After dodging rocks and trying to carry as much speed as possible, we made a brief stop at Illumination Saddle. From here we continued down the mellow slope back to the top of the Palmer snowfield. We skied GS turns down the now mashed potato resort snow and finished up with a quick victory lap through the Timberline public park. Ice axe blind twos and pipe inverts were a must to finish up what had without a doubt been the best run of my life. When we finally made it to the parking lot, nothing could top the feeling of looking at the distant peak and knowing that I had been there.
My first attempt at ski mountaineering ended up being one of the most incredible experiences of my life. It was amazing to me how well the steep, tight terrain of Michigan’s Upper Peninsula prepared me for the exposed open steeps of Big Mountain riding. Climbing and skiing one of the most prominent peaks in the United States in mid-July and then skiing the longest run of my life is something I will definitely not forget anytime soon. Sometimes you just have to put yourself out there and push your limits, whatever they may be. A little bit of effort goes a long way in creating memories that last a lifetime. Wherever you are explore your terrain and always ski what you’ve got, you never know where it will take you!
Photos: Collin Rehm and Jack Frost
Sizing skis is a little bit of an art and a little bit of a science.
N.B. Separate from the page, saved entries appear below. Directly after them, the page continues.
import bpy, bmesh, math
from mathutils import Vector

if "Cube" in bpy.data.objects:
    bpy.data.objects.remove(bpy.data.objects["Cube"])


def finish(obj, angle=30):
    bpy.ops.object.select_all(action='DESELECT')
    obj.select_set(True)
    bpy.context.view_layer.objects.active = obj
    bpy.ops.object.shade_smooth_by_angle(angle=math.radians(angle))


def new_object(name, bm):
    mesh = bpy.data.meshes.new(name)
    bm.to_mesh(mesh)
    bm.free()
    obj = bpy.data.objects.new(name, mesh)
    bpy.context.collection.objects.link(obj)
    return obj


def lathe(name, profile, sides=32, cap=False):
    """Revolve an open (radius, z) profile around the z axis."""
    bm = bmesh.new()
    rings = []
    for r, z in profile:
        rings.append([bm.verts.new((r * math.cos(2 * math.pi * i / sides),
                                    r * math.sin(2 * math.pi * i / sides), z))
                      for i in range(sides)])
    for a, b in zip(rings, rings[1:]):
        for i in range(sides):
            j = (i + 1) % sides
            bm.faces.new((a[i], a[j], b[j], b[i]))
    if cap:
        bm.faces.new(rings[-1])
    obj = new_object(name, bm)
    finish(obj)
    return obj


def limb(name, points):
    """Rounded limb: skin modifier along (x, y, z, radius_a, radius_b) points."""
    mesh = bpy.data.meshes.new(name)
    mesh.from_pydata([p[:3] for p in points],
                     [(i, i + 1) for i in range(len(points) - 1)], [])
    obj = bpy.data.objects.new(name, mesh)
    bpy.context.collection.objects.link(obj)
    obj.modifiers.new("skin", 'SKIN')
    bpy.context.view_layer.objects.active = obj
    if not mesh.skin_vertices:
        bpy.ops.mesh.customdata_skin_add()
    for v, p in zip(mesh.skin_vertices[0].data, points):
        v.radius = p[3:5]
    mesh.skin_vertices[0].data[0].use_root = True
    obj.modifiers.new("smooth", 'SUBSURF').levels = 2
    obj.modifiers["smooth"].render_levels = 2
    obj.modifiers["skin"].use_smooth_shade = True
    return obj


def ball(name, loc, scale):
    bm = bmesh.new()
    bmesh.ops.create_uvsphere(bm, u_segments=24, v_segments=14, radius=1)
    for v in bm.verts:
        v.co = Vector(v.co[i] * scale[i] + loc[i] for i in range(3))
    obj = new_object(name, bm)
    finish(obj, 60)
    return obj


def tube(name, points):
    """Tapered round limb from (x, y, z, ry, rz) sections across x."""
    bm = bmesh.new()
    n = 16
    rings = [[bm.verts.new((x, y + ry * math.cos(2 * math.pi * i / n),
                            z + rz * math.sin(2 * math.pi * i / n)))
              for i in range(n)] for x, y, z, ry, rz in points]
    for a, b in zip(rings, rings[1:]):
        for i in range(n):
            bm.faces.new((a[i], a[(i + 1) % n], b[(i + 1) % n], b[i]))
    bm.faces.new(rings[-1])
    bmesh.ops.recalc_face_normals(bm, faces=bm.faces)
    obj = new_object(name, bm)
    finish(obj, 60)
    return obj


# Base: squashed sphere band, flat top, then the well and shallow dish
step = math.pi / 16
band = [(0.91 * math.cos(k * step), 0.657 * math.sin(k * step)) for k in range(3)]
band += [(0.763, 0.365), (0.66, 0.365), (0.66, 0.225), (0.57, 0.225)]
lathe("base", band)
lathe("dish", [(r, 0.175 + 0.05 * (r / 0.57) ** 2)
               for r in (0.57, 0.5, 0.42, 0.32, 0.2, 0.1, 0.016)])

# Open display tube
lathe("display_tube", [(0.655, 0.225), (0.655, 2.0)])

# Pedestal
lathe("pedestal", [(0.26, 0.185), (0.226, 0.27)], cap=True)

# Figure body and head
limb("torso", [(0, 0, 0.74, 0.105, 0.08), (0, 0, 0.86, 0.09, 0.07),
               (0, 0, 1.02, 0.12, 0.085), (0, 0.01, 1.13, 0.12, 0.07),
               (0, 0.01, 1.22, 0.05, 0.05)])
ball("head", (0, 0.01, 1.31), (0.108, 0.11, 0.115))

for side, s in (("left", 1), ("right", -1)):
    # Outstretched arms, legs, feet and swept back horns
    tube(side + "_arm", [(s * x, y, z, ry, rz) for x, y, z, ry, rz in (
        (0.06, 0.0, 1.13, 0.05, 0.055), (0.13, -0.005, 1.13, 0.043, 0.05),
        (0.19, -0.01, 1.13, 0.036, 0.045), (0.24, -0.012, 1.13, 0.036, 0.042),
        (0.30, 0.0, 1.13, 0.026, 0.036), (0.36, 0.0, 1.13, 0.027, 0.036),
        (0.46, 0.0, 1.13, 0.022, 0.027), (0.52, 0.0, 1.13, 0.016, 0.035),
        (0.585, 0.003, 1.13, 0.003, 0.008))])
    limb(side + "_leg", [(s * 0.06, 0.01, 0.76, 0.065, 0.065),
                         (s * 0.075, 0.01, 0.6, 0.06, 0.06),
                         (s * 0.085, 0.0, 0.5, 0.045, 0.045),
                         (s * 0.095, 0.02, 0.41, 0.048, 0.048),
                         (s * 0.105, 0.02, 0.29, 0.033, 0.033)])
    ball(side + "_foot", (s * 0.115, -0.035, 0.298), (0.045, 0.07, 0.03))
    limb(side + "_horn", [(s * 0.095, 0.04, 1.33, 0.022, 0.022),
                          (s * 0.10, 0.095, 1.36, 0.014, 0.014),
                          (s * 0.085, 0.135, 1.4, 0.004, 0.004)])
There are numerous factors that all effect the optimal ski length for you.
A few of the factors are:
The list could go on and on, but if you need help with the decision, always feel free to call us at 231.459.4323, live chat, or email us!
Here's a basic chart based solely on height, to get you started.
|Height||Suggested Lengths (cm)|